It is not uncommon to find street vendors selling fried grasshoppers, crickets, scorpions, spiders and worms on the streets of Bangkok. Insects like these are high in protein and consist of vitamins and fatty acids.
Rocky mountain oysters - Canada
No, these are not your standard oysters found at the bottom of the ocean, these aren't even closely related. Rocky Mountain oysters or Prairie oysters are a fancy name given to deep-fried buffalo testicles.
Hakari - Iceland
This is a delicacy that may just stay a delicacy in Iceland. Made by gutting a Greenland or Basking shark and then fermenting it for two to four months, hakarl is an Icelandic food that reeks of a pungent gas like ammonia.
Larvae anyone? Casu Mazu is a cheese found in the city of Sardinia and is home to live larvae.

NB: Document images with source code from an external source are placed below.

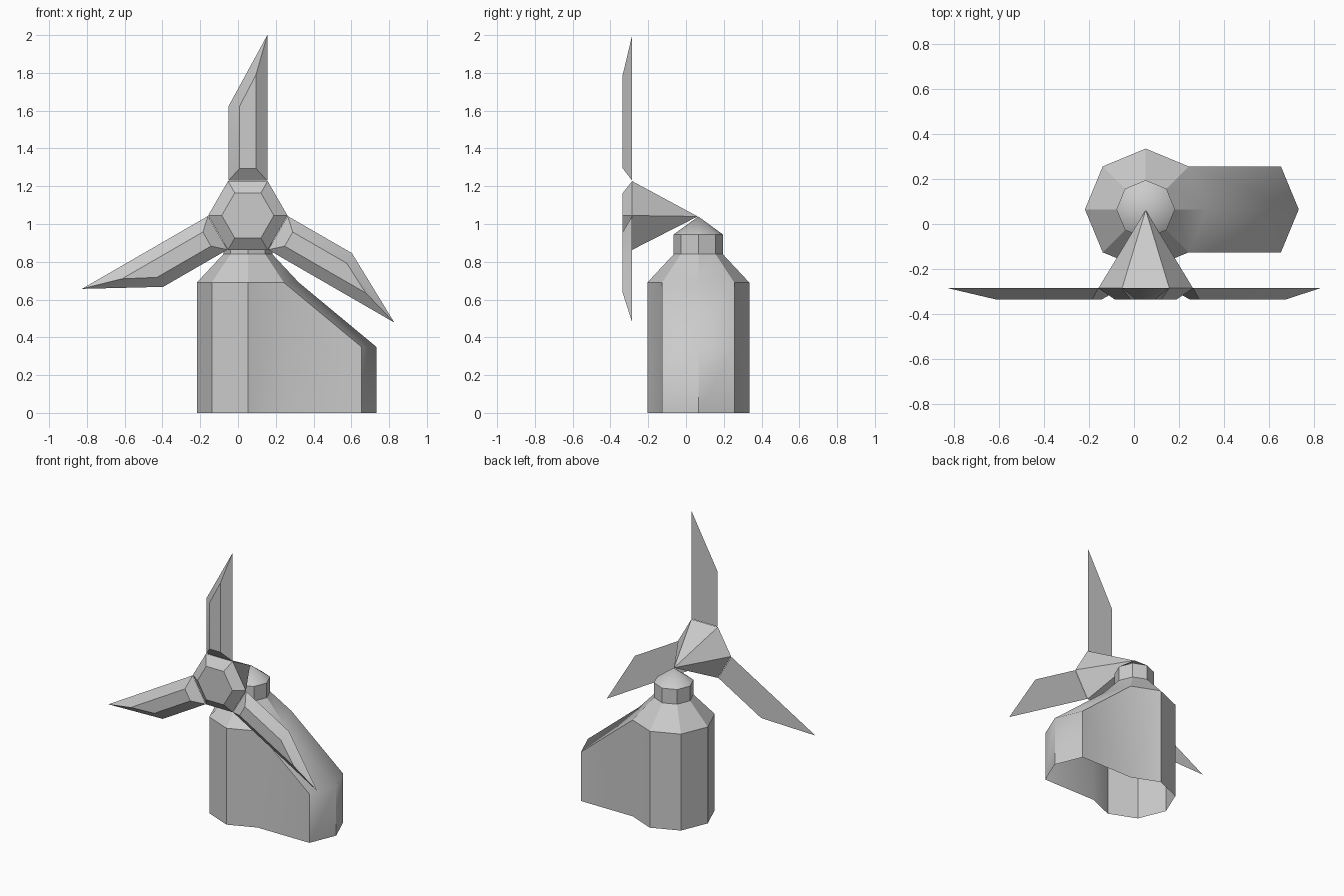
import bpy, bmesh
from math import cos, sin, pi, radians
from mathutils import Vector, Matrix

cube = bpy.data.objects.get("Cube")
if cube:
    bpy.data.objects.remove(cube, do_unlink=True)

GREY = (0.6, 0.6, 0.6, 1)
grey = bpy.data.materials.new("plain_grey")
grey.use_nodes = True
grey.diffuse_color = GREY
grey.node_tree.nodes["Principled BSDF"].inputs["Base Color"].default_value = GREY

CX, TOWER_Y, HUB_Z = 0.052, 0.065, 1.045
HUB_BACK, HUB_FRONT = -0.285, -0.335
END_Z = 0.35


def finish(name, bm, soft_edge=lambda e: False):
    """Make the object, keeping edges over 30 degrees sharp."""
    bmesh.ops.recalc_face_normals(bm, faces=bm.faces)
    for f in bm.faces:
        f.smooth = True
    for e in bm.edges:
        e.smooth = soft_edge(e) or e.calc_face_angle(0) < radians(30)
    mesh = bpy.data.meshes.new(name)
    bm.to_mesh(mesh)
    bm.free()
    mesh.materials.append(grey)
    obj = bpy.data.objects.new(name, mesh)
    bpy.context.collection.objects.link(obj)
    return obj


def polygon(sides, radius, place):
    angles = [2 * pi * i / sides for i in range(sides)]
    return [place(radius * cos(a), radius * sin(a)) for a in angles]


def loft(bm, rings):
    """Join rings of equal length with quads and return the vertex rings."""
    loops = [[bm.verts.new(p) for p in ring] for ring in rings]
    for low, high in zip(loops, loops[1:]):
        for i in range(len(low)):
            j = (i + 1) % len(low)
            bm.faces.new((low[i], low[j], high[j], high[i]))
    return loops


def fan(bm, loop, point):
    tip = bm.verts.new(point)
    for a, b in zip(loop, loop[1:] + loop[:1]):
        bm.faces.new((a, b, tip))


# Eight-sided tower, open below, with shoulder, neck and pointed cap
bm = bmesh.new()
profile = [(0.27, 0), (0.27, 0.69), (0.13, 0.84), (0.13, 0.945)]
rings = [polygon(8, r, lambda x, y: (CX + x, TOWER_Y + y, z)) for r, z in profile]
loops = loft(bm, rings)
fan(bm, loops[-1], (CX, TOWER_Y, 1.04))

# Side wing: two wall faces drawn out to the side under a sloping roof
walls = [f for f in bm.faces
         if f.calc_center_median().z < 0.4 and f.calc_center_median().x > CX + 0.2]
out = bmesh.ops.extrude_face_region(bm, geom=walls)["geom"]
bmesh.ops.delete(bm, geom=[f for f in walls if f.is_valid], context='FACES_ONLY')
for v in out:
    if isinstance(v, bmesh.types.BMVert):
        v.co.x += 0.41
        if v.co.z > 0.1:
            v.co.z = END_Z
floor = [f for f in bm.faces if all(v.co.z < 0.01 for v in f.verts)]
bmesh.ops.delete(bm, geom=floor, context='FACES')
finish("tower_and_wing", bm,
       lambda e: all(abs(v.co.z - END_Z) < 0.01 for v in e.verts))

# Six-sided hub: bevelled front plate and long cone running back to the cap
bm = bmesh.new()
rings = [polygon(6, r, lambda x, z: (CX + x, y, HUB_Z + z))
         for r, y in [(0.21, HUB_BACK), (0.138, HUB_FRONT)]]
back, front = loft(bm, rings)
bm.faces.new(front)
fan(bm, back, (CX, 0.062, HUB_Z - 0.005))
finish("rotor_hub", bm)

# Three blades: flat back outline, smaller raised front outline, bevelled between
OUTER = [(-0.103, 0.184), (0.103, 0.184), (0.103, 0.955), (-0.103, 0.577)]
INNER = [(-0.043, 0.25), (0.043, 0.25), (0.043, 0.745), (-0.043, 0.58)]
for i, label in enumerate(("top", "right", "left")):
    spin = Matrix.Rotation(radians(120 * i), 4, 'Y')
    hub = Vector((CX, 0, HUB_Z))
    bm = bmesh.new()
    rings = [[hub + spin @ Vector((x, y, z)) for x, z in outline]
             for outline, y in ((OUTER, HUB_BACK), (INNER, HUB_FRONT))]
    back, front = loft(bm, rings)
    bm.faces.new(back)
    bm.faces.new(front)
    finish("blade_" + label, bm)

Deliberately added to cheese to help promote fermentation, the larvae can jump up to half a foot. Would you eat it?
Snake soup - Hong Kong
This is no ordinary soup, it is snake meat soup. Popular in Hong Kong, it's cooked with mushrooms and ginger. In Japan, you can find snake liquor (snake infused alcohol) and snake blood wine (red wine mixed with fresh snake blood).
Sannakji - Korea
Sashimi and sushi are consumed all over the world so the thought of raw food isn't as shocking in today's society. But what about eating live baby octopus? It is sliced and seasoned with sesame oil, still moving, the tentacles are served. Be careful when you chew, the suction cups can stick to your mouth and throat.
Fugu - Japan
Fugu is Japanese for "pufferfish" and, yes, they are poisonous. Japanese law strictly control their preparation in restaurants and only highly trained chefs are allowed to handle them because if not prepared and served correctly it can result in death.
Kangaroo - Australia
Described as tasting like a sweet fillet mignon Kangaroo meat is sold in various organic butchers around Australia. While it isn't consumed hugely in Australia, consumption of the product is growing and has started being exported to restaurants in America.